Cheryl Ossola doesn’t have an extensive explanation of how she got the idea for her debut novel “The Wild Impossibility,” about a contemporary Berkeley woman who has dramatic, scary visions and a World War II-era Central California teen who has a dramatic love affair.
“I wish I had a fascinating nugget to tell you,” says Ossola, who’ll be in The City at The Booksmith next week to launch her book. “I thought, ‘What if someone started living someone else’s memories?’ At first, I had no idea what kind of story that would be,” she adds, mentioning that she’s always been intrigued by memory – and has a bad memory herself.
And after hearing a podcast about quantum entanglement, she wondered if it could be manifested in humans’ emotional connections.
A former neonatal nurse, Ossola witnessed extremely premature babies, on death’s door, who didn’t take their final breaths until they had contact with their mothers.
“It was such a powerful thing to me,” says Ossola, whose protagonist, Kira, also is a neonatal nurse.

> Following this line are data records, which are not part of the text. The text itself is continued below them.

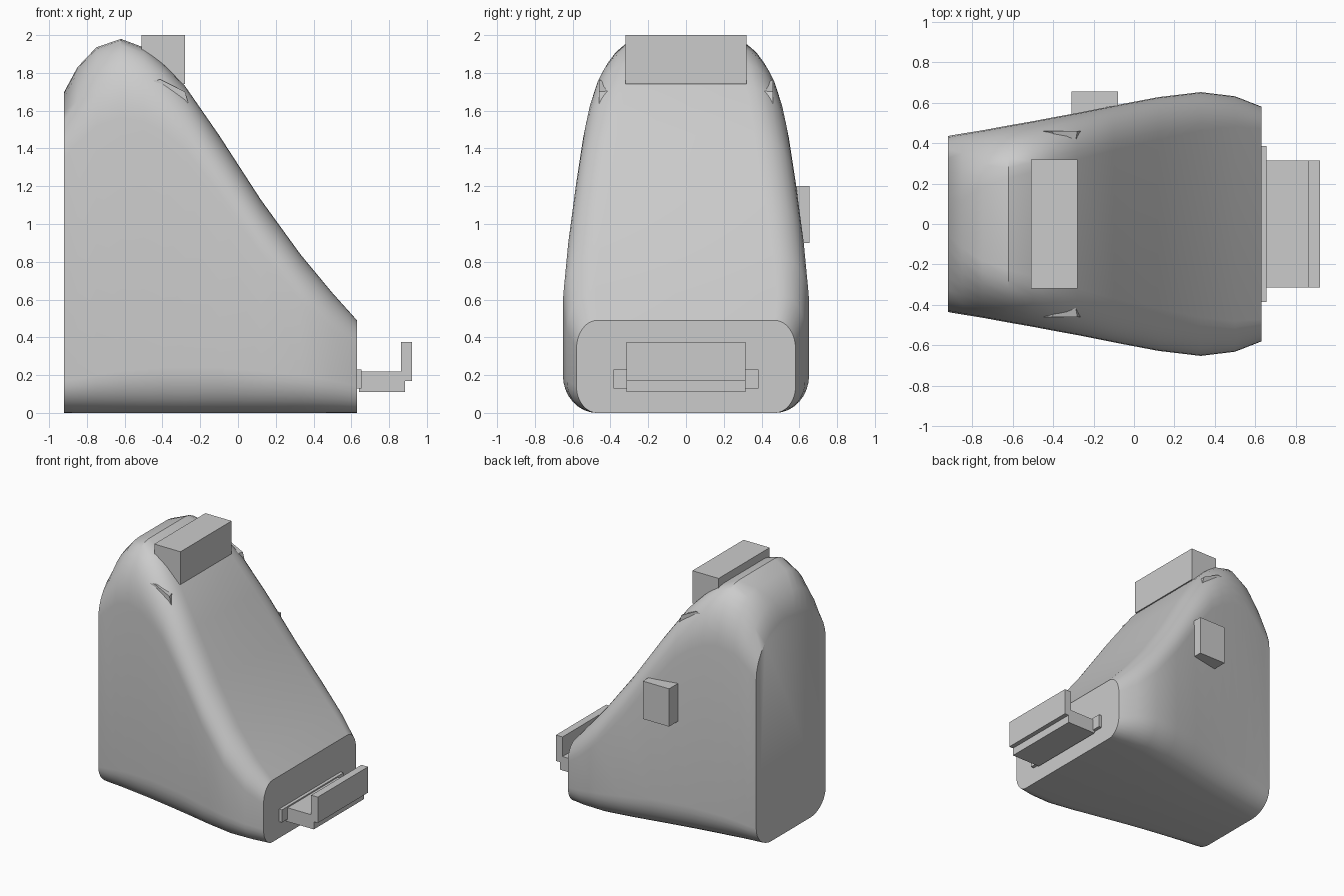
import bpy, bmesh, math

cube = bpy.data.objects.get("Cube")
if cube:
    bpy.data.objects.remove(cube, do_unlink=True)

grey = bpy.data.materials.new("plain_grey")
grey.use_nodes = True
COLOUR = (0.6, 0.6, 0.6, 1)
grey.diffuse_color = COLOUR
grey.node_tree.nodes["Principled BSDF"].inputs["Base Color"].default_value = COLOUR


def finish(name, bm):
    bmesh.ops.recalc_face_normals(bm, faces=bm.faces)
    mesh = bpy.data.meshes.new(name)
    bm.to_mesh(mesh)
    bm.free()
    mesh.materials.append(grey)
    obj = bpy.data.objects.new(name, mesh)
    bpy.context.collection.objects.link(obj)
    return obj


def block(name, x, y, z):
    bm = bmesh.new()
    bmesh.ops.create_cube(bm, size=1)
    for v in bm.verts:
        v.co = [lo + (hi - lo) * (c + 0.5) for c, (lo, hi) in zip(v.co, (x, y, z))]
    return finish(name, bm)


def section(bm, x, half, top, top_ry, top_rz, low_ry, low_rz, steps=8):
    """Rounded outline across the body with elliptical corners."""
    right = []
    for i in range(steps + 1):
        a = math.pi / 2 * i / steps
        right.append((half - low_ry * (1 - math.sin(a)), low_rz * (1 - math.cos(a))))
    for i in range(steps + 1):
        a = math.pi / 2 * i / steps
        right.append((half - top_ry * (1 - math.cos(a)), top - top_rz * (1 - math.sin(a))))
    loop = right + [(-y, z) for y, z in reversed(right)]
    return [bm.verts.new((x, y, z)) for y, z in loop]


# Body: x, half width, top height, top corner y/z radii, bottom corner y/z radii
SECTIONS = [
    (-0.92, 0.435, 1.70, 0.38, 0.35, 0.19, 0.17),
    (-0.85, 0.447, 1.83, 0.33, 0.40, 0.19, 0.18),
    (-0.75, 0.463, 1.935, 0.28, 0.42, 0.19, 0.20),
    (-0.62, 0.487, 1.98, 0.26, 0.42, 0.19, 0.22),
    (-0.50, 0.508, 1.935, 0.25, 0.40, 0.19, 0.23),
    (-0.40, 0.527, 1.855, 0.24, 0.37, 0.19, 0.24),
    (-0.28, 0.549, 1.73, 0.23, 0.34, 0.19, 0.24),
    (-0.10, 0.585, 1.47, 0.22, 0.31, 0.19, 0.24),
    (0.12, 0.627, 1.13, 0.21, 0.28, 0.19, 0.22),
    (0.33, 0.652, 0.84, 0.19, 0.25, 0.18, 0.20),
    (0.50, 0.631, 0.635, 0.15, 0.20, 0.16, 0.17),
    (0.63, 0.580, 0.49, 0.11, 0.15, 0.11, 0.14),
]
bm = bmesh.new()
loops = [section(bm, *s) for s in SECTIONS]
for a, b in zip(loops, loops[1:]):
    for i in range(len(a)):
        j = (i + 1) % len(a)
        bm.faces.new((a[i], a[j], b[j], b[i]))
bm.faces.new(loops[0])
bm.faces.new(loops[-1])
body = finish("body", bm)
bpy.ops.object.select_all(action="DESELECT")
body.select_set(True)
bpy.context.view_layer.objects.active = body
bpy.ops.object.shade_smooth_by_angle(angle=math.radians(35))

# Blocks fixed to the body
block("top_block", (-0.51, -0.28), (-0.32, 0.32), (1.74, 2.0))
block("side_block", (-0.31, -0.08), (0.45, 0.655), (0.90, 1.20))
block("hook_base", (0.62, 0.655), (-0.385, 0.385), (0.13, 0.23))

# Hook: stepped profile extruded across the width
PROFILE = [(0.64, 0.11), (0.885, 0.11), (0.885, 0.17), (0.92, 0.17),
           (0.92, 0.375), (0.862, 0.375), (0.862, 0.22), (0.64, 0.22)]
bm = bmesh.new()
face = bm.faces.new([bm.verts.new((x, -0.315, z)) for x, z in PROFILE])
ext = bmesh.ops.extrude_face_region(bm, geom=[face])["geom"]
bmesh.ops.translate(bm, vec=(0, 0.63, 0),
                    verts=[e for e in ext if isinstance(e, bmesh.types.BMVert)])
finish("hook", bm)

# Small pointed fins on both upper shoulders
for side, name in ((-1, "front_fin"), (1, "back_fin")):
    bm = bmesh.new()
    for x, y, z in ((-0.45, 0.46, 1.76), (-0.41, 0.46, 1.765), (-0.28, 0.46, 1.70),
                    (-0.25, 0.46, 1.59), (-0.30, 0.35, 1.71)):
        bm.verts.new((x, side * y, z))
    bmesh.ops.convex_hull(bm, input=bm.verts)
    finish(name, bm)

Suffering from debilitating dreams in the wake of recent deaths of her infant child, and mother, Kira begins to question her capacity to love and the future of her marriage.
In the novel, Kira’s story alternates with that of Maddalena (Italian-American, also like Ossola), an adventurous girl who falls for a Japanese-American teen imprisoned in Manzanar, and goes to great lengths, at great risk, to sneak visits with him.
Ossola picked the atrocity that was Manzanar as a catalyst because she needed something “extreme” to move emotion and action. It was a period of American history she didn’t know much about before she began the book, and her research — including visits to Manzanar and museums near there, as well as reading memoirs of Japanese-Americans who were interned, lasted the entire seven years it took her to write the book.
A resident of Italy today, Ossola began the novel in 2012 when she was working on her master’s degree in writing at the University of San Francisco.
“It was my thesis, I had draft three by the time I finished school,” she says, admitting that she knew that trying to get it published would be difficult and traumatic.
But she had fulfilling day jobs; she wrote comprehensive program notes for San Francisco Ballet for 16 years and was an associate editor at Dance Magazine. Though she never performed, she says dance always has been a big interest, having grown up a “theater kid” visiting New York and training in jazz and modern for many years.)
She calls writing nonfiction and a novel “completely different” experiences, with the former being a cognitive process and the latter something based on emotion, coming from her subconscious.
Ossola realized her own pipe dream recently, celebrating her one-year anniversary of living in Perugia. She’s also started another novel, “about fine art and obsessions,” and set in Italy.
Pleased to be returning to the Bay Area for her novel’s release, which purposely was planned near Mother’s Day, Ossola says, “I dedicated this book to my mother.”
Though she initially had no intention of writing a book about mothers, she realized how much it was about motherhood after she completed it, and it “revealed itself” to her.
The Wild Impossibility
Written by: Cheryl A. Ossola
Published by: Regal House Publishing
Note: Ossola appears at 7 p.m. May 13 at The Booksmith, 1644 Haight St., S.F.